====== MATERIAL TO PROCESS

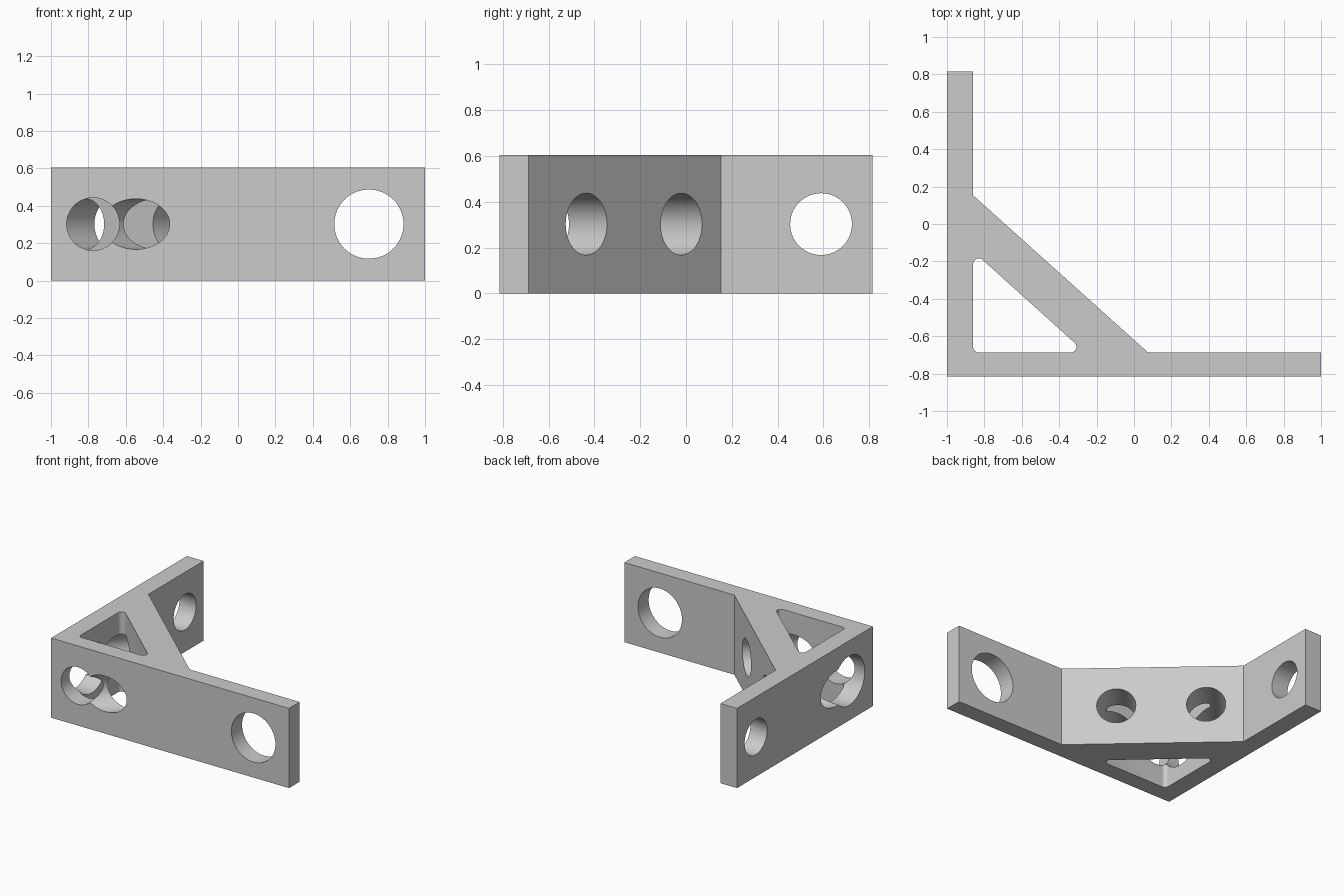
import bpy, bmesh, math
from mathutils import Vector

if "Cube" in bpy.data.objects:
    bpy.data.objects.remove(bpy.data.objects["Cube"])

HEIGHT = 0.605
MID = HEIGHT / 2

grey = bpy.data.materials.new("plain grey")
grey.use_nodes = True
grey.diffuse_color = (0.6, 0.6, 0.6, 1)
grey.node_tree.nodes["Principled BSDF"].inputs["Base Color"].default_value = (0.6, 0.6, 0.6, 1)


def prism(name, outline, bottom, top):
    """Extrude a flat counter-clockwise outline upwards."""
    bm = bmesh.new()
    face = bm.faces.new([bm.verts.new((x, y, bottom)) for x, y in outline])
    new = bmesh.ops.extrude_face_region(bm, geom=[face])["geom"]
    bmesh.ops.translate(bm, vec=(0, 0, top - bottom),
                        verts=[g for g in new if isinstance(g, bmesh.types.BMVert)])
    bmesh.ops.recalc_face_normals(bm, faces=bm.faces)
    mesh = bpy.data.meshes.new(name)
    bm.to_mesh(mesh)
    bm.free()
    obj = bpy.data.objects.new(name, mesh)
    bpy.context.collection.objects.link(obj)
    return obj


def rounded(corners, radius, steps=8):
    """Round every corner of a counter-clockwise convex outline."""
    pts = [Vector(c) for c in corners]
    result = []
    for i, p in enumerate(pts):
        a = (pts[i - 1] - p).normalized()
        b = (pts[(i + 1) % len(pts)] - p).normalized()
        half = a.angle(b) / 2
        centre = p + (a + b).normalized() * radius / math.sin(half)
        start = p + a * radius / math.tan(half) - centre
        first = math.atan2(start.y, start.x)
        sweep = math.pi - 2 * half
        for k in range(steps + 1):
            t = first + sweep * k / steps
            result.append((centre.x + radius * math.cos(t), centre.y + radius * math.sin(t)))
    return result


def rod(start, end, radius):
    """Horizontal cylinder at mid height, used as a drill."""
    a, b = Vector((*start, MID)), Vector((*end, MID))
    bpy.ops.mesh.primitive_cylinder_add(vertices=64, radius=radius, depth=(b - a).length,
                                        location=(a + b) / 2)
    obj = bpy.context.object
    obj.name = "drill"
    obj.rotation_euler = (b - a).to_track_quat("Z", "Y").to_euler()
    return obj


# Two walls joined by a diagonal brace
bracket = prism("corner_bracket", [(-1, -0.815), (1, -0.815), (1, -0.687), (0.075, -0.687),
                                   (-0.86, 0.153), (-0.86, 0.815), (-1, 0.815)], 0, HEIGHT)
bracket.data.materials.append(grey)

# Triangular opening with rounded corners
cutters = [prism("opening", rounded([(-0.86, -0.687), (-0.26, -0.687), (-0.86, -0.146)], 0.03),
                 -0.1, HEIGHT + 0.1)]

# Straight holes: two in the front wall, two in the side wall
cutters += [
    rod((0.7, -0.9), (0.7, -0.6), 0.185),
    rod((-0.775, -0.9), (-0.775, -0.55), 0.141),
    rod((-1.1, 0.59), (-0.8, 0.59), 0.135),
    rod((-1.1, -0.53), (-0.8, -0.53), 0.187),
]

# Two holes square to the brace, running on through the walls behind it
inward = Vector((-0.84, -0.935)).normalized()
for point in ((-0.205, -0.435), (-0.667, -0.02)):
    p = Vector(point)
    cutters.append(rod(p - inward * 0.1, p + inward * 0.75, 0.135))

# Cut everything out of the bracket
bpy.ops.object.select_all(action="DESELECT")
bpy.context.view_layer.objects.active = bracket
bracket.select_set(True)
for cutter in cutters:
    cutter.hide_render = True
    mod = bracket.modifiers.new("cut", "BOOLEAN")
    mod.operation = "DIFFERENCE"
    mod.solver = "EXACT"
    mod.object = cutter
    bpy.ops.object.modifier_apply(modifier=mod.name)
    bpy.data.objects.remove(cutter)

bpy.ops.object.shade_smooth_by_angle(angle=math.radians(30))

============

__WHAT YOU NEED TO DO__:
Scan the entries above for the line containing "every corner of", and copy it and all lines after it exactly, down to and including the line containing "half = a.angle(b) / 2".

__RESULT BELOW__:
    """Round every corner of a counter-clockwise convex outline."""
    pts = [Vector(c) for c in corners]
    result = []
    for i, p in enumerate(pts):
        a = (pts[i - 1] - p).normalized()
        b = (pts[(i + 1) % len(pts)] - p).normalized()
        half = a.angle(b) / 2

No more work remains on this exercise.